Studies show that students from families with low-income are less likely than students from families with higher-income to complete postsecondary education (Purnell et al. 2004; Muraskin et al. 2004). Students from families with low-incomes often lack the financial resources necessary to complete postsecondary education, and are often unable to rely on their families for any financial assistance or support. As a result, those who do enroll often leave their degree program to earn an income and support themselves and their families (Muraskin et al. 2004). Furthermore, students from families with low-incomes may receive lower-quality K-12 education because they are more likely to attend K-12 schools with fewer resources (Muraskin et al. 2004). In turn, lower-quality K-12 education can limit students’ potential for merit-based financial scholarship or aid (Muraskin et al. 2004).

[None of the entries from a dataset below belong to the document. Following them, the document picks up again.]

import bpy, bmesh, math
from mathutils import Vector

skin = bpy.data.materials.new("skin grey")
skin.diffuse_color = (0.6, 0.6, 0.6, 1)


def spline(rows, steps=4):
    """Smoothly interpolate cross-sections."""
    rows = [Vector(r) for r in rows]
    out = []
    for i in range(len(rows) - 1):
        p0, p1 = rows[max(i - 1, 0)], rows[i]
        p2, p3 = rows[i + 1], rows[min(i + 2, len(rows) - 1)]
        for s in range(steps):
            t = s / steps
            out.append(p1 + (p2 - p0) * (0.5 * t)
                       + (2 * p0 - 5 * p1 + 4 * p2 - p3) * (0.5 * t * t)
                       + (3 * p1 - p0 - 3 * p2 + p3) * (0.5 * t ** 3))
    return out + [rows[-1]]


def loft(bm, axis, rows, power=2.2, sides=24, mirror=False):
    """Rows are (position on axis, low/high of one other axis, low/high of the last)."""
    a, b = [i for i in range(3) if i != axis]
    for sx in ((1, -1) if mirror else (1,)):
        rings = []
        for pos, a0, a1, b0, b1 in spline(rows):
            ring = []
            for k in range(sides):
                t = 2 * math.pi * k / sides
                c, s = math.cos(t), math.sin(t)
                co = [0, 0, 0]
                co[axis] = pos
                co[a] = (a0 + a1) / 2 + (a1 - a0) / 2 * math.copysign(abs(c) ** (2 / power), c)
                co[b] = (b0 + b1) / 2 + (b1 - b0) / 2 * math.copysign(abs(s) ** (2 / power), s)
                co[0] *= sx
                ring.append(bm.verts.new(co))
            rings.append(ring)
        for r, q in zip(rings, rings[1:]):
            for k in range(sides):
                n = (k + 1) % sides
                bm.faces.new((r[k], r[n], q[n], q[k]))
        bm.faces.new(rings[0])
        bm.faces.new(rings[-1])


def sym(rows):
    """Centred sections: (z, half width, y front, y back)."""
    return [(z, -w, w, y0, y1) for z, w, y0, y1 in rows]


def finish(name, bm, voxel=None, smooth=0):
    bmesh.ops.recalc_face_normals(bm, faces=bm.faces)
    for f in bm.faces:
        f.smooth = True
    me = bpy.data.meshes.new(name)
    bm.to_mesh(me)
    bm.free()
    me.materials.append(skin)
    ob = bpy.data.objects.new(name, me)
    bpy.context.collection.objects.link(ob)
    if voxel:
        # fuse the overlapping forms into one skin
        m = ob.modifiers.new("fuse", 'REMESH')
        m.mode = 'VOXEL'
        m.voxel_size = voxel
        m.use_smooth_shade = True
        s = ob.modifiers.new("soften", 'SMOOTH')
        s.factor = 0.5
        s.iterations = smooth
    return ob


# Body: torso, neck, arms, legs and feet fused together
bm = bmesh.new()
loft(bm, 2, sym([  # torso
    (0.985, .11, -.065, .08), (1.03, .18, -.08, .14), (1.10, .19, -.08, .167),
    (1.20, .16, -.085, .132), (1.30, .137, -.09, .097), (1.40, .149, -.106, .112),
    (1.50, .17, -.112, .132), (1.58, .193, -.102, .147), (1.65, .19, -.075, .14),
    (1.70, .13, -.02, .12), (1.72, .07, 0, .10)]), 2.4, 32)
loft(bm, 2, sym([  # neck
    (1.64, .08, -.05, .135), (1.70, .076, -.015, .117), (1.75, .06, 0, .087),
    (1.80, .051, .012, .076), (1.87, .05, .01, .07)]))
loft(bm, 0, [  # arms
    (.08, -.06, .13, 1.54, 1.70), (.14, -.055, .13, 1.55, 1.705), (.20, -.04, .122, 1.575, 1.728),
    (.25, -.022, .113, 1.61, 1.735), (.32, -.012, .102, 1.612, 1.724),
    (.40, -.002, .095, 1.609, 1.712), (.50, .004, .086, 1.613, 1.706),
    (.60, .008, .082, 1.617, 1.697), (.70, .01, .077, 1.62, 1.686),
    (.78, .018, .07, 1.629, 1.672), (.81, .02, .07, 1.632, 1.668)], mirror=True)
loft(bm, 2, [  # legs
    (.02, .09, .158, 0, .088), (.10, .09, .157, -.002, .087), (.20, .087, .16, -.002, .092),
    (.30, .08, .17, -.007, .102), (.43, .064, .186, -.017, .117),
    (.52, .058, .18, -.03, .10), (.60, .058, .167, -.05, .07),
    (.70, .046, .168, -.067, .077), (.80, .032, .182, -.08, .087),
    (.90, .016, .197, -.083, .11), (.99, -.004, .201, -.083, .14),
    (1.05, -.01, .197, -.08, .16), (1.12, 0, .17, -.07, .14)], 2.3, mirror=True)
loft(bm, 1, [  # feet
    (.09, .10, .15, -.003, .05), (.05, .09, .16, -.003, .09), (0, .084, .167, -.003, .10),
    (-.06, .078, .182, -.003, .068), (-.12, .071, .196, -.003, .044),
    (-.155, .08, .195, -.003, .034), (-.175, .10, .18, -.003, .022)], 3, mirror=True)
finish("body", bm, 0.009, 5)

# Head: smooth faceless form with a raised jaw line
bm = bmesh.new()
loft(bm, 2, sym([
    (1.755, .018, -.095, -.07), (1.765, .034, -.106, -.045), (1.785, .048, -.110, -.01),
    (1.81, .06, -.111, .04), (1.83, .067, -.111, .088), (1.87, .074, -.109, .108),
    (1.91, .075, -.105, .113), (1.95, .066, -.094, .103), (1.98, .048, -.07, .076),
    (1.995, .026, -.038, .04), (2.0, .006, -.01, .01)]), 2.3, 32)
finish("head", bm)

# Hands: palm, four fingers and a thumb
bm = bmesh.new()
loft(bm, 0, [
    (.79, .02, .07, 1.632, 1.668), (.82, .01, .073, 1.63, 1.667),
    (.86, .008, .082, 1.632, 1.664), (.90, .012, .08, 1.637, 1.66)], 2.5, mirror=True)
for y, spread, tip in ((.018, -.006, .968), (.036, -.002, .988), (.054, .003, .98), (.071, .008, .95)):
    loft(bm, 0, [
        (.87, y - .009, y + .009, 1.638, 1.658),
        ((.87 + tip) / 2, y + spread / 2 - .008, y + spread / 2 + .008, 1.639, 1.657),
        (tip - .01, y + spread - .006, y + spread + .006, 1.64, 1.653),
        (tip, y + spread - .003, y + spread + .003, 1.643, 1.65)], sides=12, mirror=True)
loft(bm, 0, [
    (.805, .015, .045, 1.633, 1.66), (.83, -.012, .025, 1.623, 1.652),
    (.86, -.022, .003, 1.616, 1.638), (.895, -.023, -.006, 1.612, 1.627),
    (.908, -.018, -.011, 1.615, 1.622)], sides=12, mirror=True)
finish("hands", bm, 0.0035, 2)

Recent increases in the overall level of funding available for student financial assistance, in particular the availability of Pell grants for low-income students, increases the saliency of developing better mechanisms to help students take advantage of federal resources. While the number of students applying for and receiving Pell grants has substantially increased since 2007, there remains a significant proportion of potentially eligible students who have not applied for federal aid or whose federal aid package does not include a Pell grant (Mahan, 2011). Earlier research indicates thatstudents often do not take advantage of benefits because of lack of information or because they think their families make too much money to qualify (Choy and Bobbitt 2000). They may also lack strong support systems or mentor figures who can assist and encourage them in seeking services that may help them afford their education. Furthermore, students that are low-income who are receiving financial aid are often still unable to cover costs of living and studying (Choy and Bobbitt 2000). In a study of low-income undergraduate students enrolled in full-time and full-year degree programs, 87 percent experienced unmet need (Choy and Bobbitt 2000). A more recent report (Mahan, 2011) indicates that for low-income students, financial aid, including loans, on average covers about 60 percent of the cost of attending. Students who are low-income and who are parents may be in particular need of child care assistance so that they can attend classes regularly, as well as other benefits that provide income support.
Research suggests that students gather information about financial aid programs through various techniques, such as online searching, informal conversations, and structured programming (Waters 2009), but many need assistance in completing the application because they have questions throughout the process (De la Rosa and Tierney 2007). Whether web-based tools that promote access to other benefits are useful to low-income students may then depend on the extent to which assistance is offered in their use.
Given these barriers and needs, low-income students may benefit from the following:
- Web-based benefits access tools prominently featured on computers in libraries and other public spaces on campus
- Application assistance accessible on site at postsecondary institutions through trained academic and financial aid advisors, faculty, and other staff
- Marketing and education campaigns focusing on eligibility criteria and benefit services available to students